On July 1, 1965, the Guajira Department was created and Ríohacha was designated as its capital.
At present Ríohacha is a cornerstone city in the growth of ecotourism and national cultural tourism.
The city of Riohacha is located in the northern part of Colombia, in the centre of the Guajira department.
It has a port and an area of 3120 km².
How to get around the city?
The city of Riohacha has Buses or Taxis as its main means of transportation.
Taxis are the ideal means of transport for getting around the city and tourist areas quickly.
Count a minimum of 3,000 COP for a ride in the city centre.
Buses: There are two networks, the Transmilenio and the secondary network, which includes busetas, colectivos or ejecutivos (denomination attributed differently according to the size of the vehicles).
The Transmilenio makes it easier for visitors to get around.
What to see?
The city of Riohacha has some tourist sites to discover.
Visitors will mainly go to the Riohacha Cathedral (Nuestra Senora de los Remedios), the Paseo de la Marina, the bronze statue of Francisco Rodríguez known as El Hombre (the father of vallenato music) and the large Municipal Market.
Government site of the city of Riohacha (in Spanish)
What to do?
Relax on the beaches that line the city and enjoy their glowing sunsets.
Stroll along the Paseo de la Marina.
Visit the traditional Wayuu handicraft market.
Taste local specialties in one of the many restaurants along the seafront.

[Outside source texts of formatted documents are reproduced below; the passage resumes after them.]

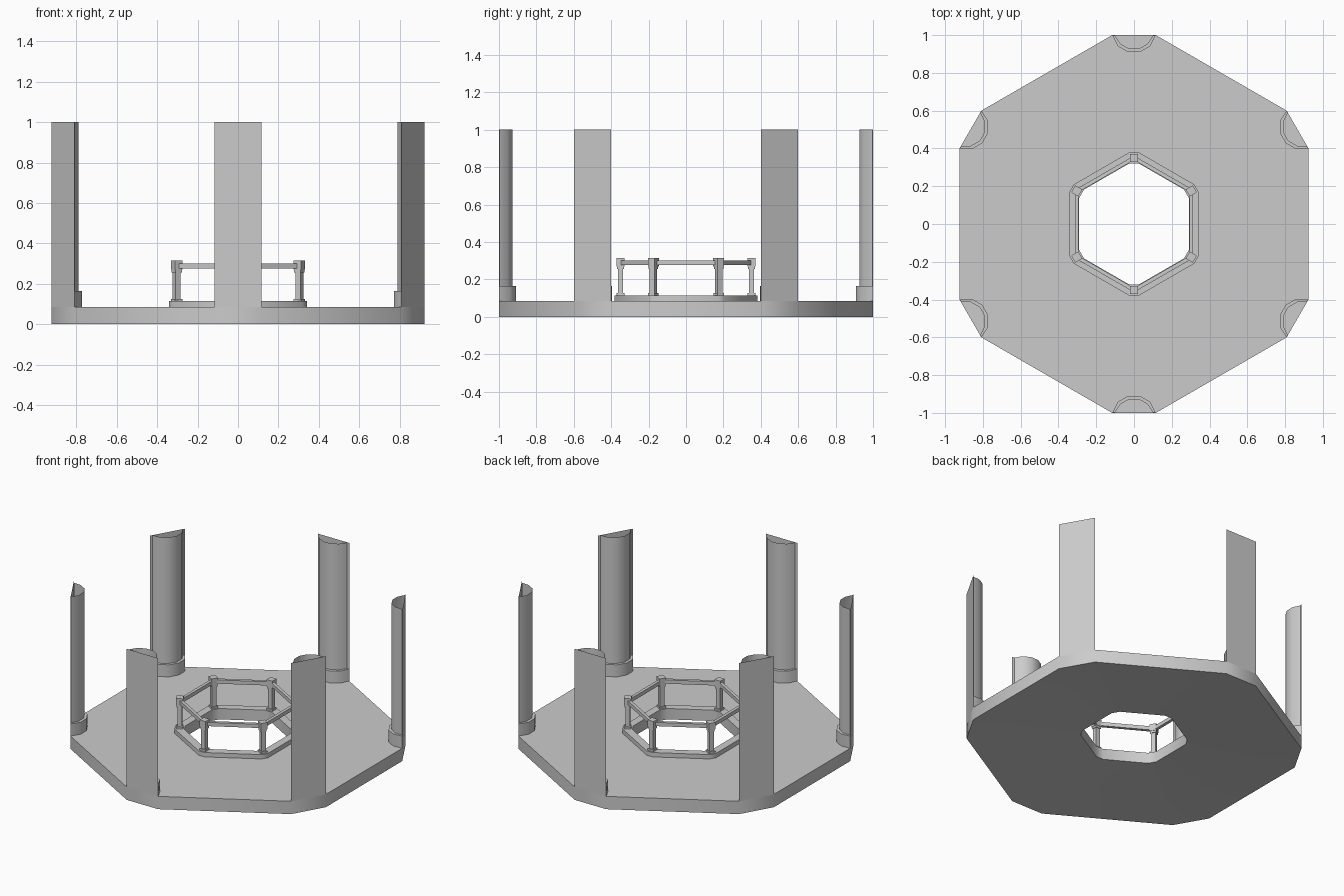
import bpy, bmesh, math
from mathutils import Matrix, Vector

if "Cube" in bpy.data.objects:
    bpy.data.objects.remove(bpy.data.objects["Cube"])


def rot(p, a):
    c, s = math.cos(a), math.sin(a)
    return (p[0] * c - p[1] * s, p[0] * s + p[1] * c)


def finish(name, bm, smooth=False):
    bmesh.ops.recalc_face_normals(bm, faces=bm.faces)
    me = bpy.data.meshes.new(name)
    bm.to_mesh(me)
    bm.free()
    ob = bpy.data.objects.new(name, me)
    bpy.context.collection.objects.link(ob)
    if smooth:
        bpy.ops.object.select_all(action='DESELECT')
        bpy.context.view_layer.objects.active = ob
        ob.select_set(True)
        bpy.ops.object.shade_smooth_by_angle(angle=math.radians(35))
    return ob


def cut_hexagon(dist, half):
    """Hexagon with its corners cut flat at 'dist', each cut 2*half wide."""
    return [rot(p, k * math.pi / 3) for k in range(6)
            for p in ((half, dist), (-half, dist))]


def skin(name, sections, closed):
    """Bridge a list of (outline, z or list of z) sections into one surface."""
    bm = bmesh.new()
    loops = [[bm.verts.new((x, y, z)) for x, y in pts] for pts, z in sections]
    n = len(loops[0])
    pairs = list(zip(loops, loops[1:]))
    if closed:
        pairs.append((loops[-1], loops[0]))
    for la, lb in pairs:
        for i in range(n):
            j = (i + 1) % n
            bm.faces.new((la[i], la[j], lb[j], lb[i]))
    bmesh.ops.remove_doubles(bm, verts=bm.verts, dist=0.0001)
    return finish(name, bm, True)


def add_box(bm, size, centre, angle):
    m = (Matrix.Rotation(angle, 4, 'Z') @ Matrix.Translation(Vector(centre))
         @ Matrix.Diagonal((*size, 1)))
    bmesh.ops.create_cube(bm, size=1, matrix=m)


def half_round(radius, end):
    """Inner half of a twelve-sided column, closed by the flat outer face."""
    arc = [(radius * math.sin(math.radians(a)), 1.028 - radius * math.cos(math.radians(a)))
           for a in (-45, -15, 15, 45)]
    return [(0.1155, 1.0), (-0.1155, 1.0), (-end[0], end[1])] + arc + [end]


# Platform with slightly dished underside and central opening, plus raised curb
rim = cut_hexagon(1.0, 0.1155)
hole = cut_hexagon(0.32, 0.026)
curb = cut_hexagon(0.381, 0.022)
skin("platform", [(rim, 0), (rim, 0.085), (hole, 0.085), (hole, 0.042)], True)
skin("curb", [(curb, 0.085), (curb, 0.114), (hole, 0.114), (hole, 0.085)], True)

# Hollow columns on the cut corners, each with a wider base
shaft = half_round(0.1035, (0.1, 0.997))
base = half_round(0.122, (0.1145, 0.998))
for k in range(6):
    a = k * math.pi / 3
    b = [rot(p, a) for p in base]
    s = [rot(p, a) for p in shaft]
    skin(f"column_{k + 1}", [(b, 0.085), (b, 0.165), (s, 0.165), (s, 1.0)], False)

# Railing posts and rails
R = 0.35
for k in range(6):
    a = k * math.pi / 3
    bm = bmesh.new()
    for w, z0, z1 in ((0.042, 0.114, 0.126), (0.029, 0.126, 0.256),
                      (0.037, 0.256, 0.27), (0.043, 0.27, 0.315)):
        add_box(bm, (w, w, z1 - z0), (0, R, (z0 + z1) / 2), a)
    finish(f"railing_post_{k + 1}", bm)
    bm = bmesh.new()
    add_box(bm, (0.02, R - 0.04, 0.025), (R * math.cos(math.pi / 6), 0, 0.289), a)
    finish(f"railing_bar_{k + 1}", bm)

Have fun in the bars and discos in the pedestrian street of Calleron de las Brisas.
Mochilas, bufandas, ruana (Colombian pancho), Indian pottery, leather goods, beautiful blankets, gold jewelry.
Gastronomy and local recipe(s)
The dishes: the “cuy” (roasted guinea pig); mote (corn cooked with spices); poleada soup; locro (stew made with beans, corn and squash)
Desserts: quimbolitos (typical biscuits); dulce de Chilacuan; paila ice cream; almendras de leche (made with milk and cinnamon); alfajores.
Beverages: champus (made with panela honey, corn and fruit); hervidos (hot drink made with fruit juice and liquor); canelazo (cinnamon hervido).
What to see in the area?
Around the city of Riohacha, there are various sights to see.
Maicao, a city in the central eastern part of the department nicknamed the “commercial showcase of Colombia”; Cabo de la Vela, its fishing village and magnificent Pilon de Azucar beach; the Manaure saltworks; the Jepirach ecological park; Punta Gallinas, the northernmost point of South America.
It is preferable for those who wish to travel to Colombia to seek advice from their doctor and to subscribe to a medical evacuation insurance.
The local authorities do not require any prior vaccination, however, it is recommended that you are protected against typhoid fever, rabies, hepatitis A and B, diphtheria-tetanus-polio, and yellow fever.
Only clinics in Colombia’s major cities are sufficiently equipped medically to deal adequately with all conditions.
In principle, medical treatment is payable in advance before the patient is treated.
The regional hospital Nuestra Señora de los Remedios and four other facilities are available in Ríohacha.
The Paris timetable is 7 hours ahead of the Ríohacha timetable throughout the year.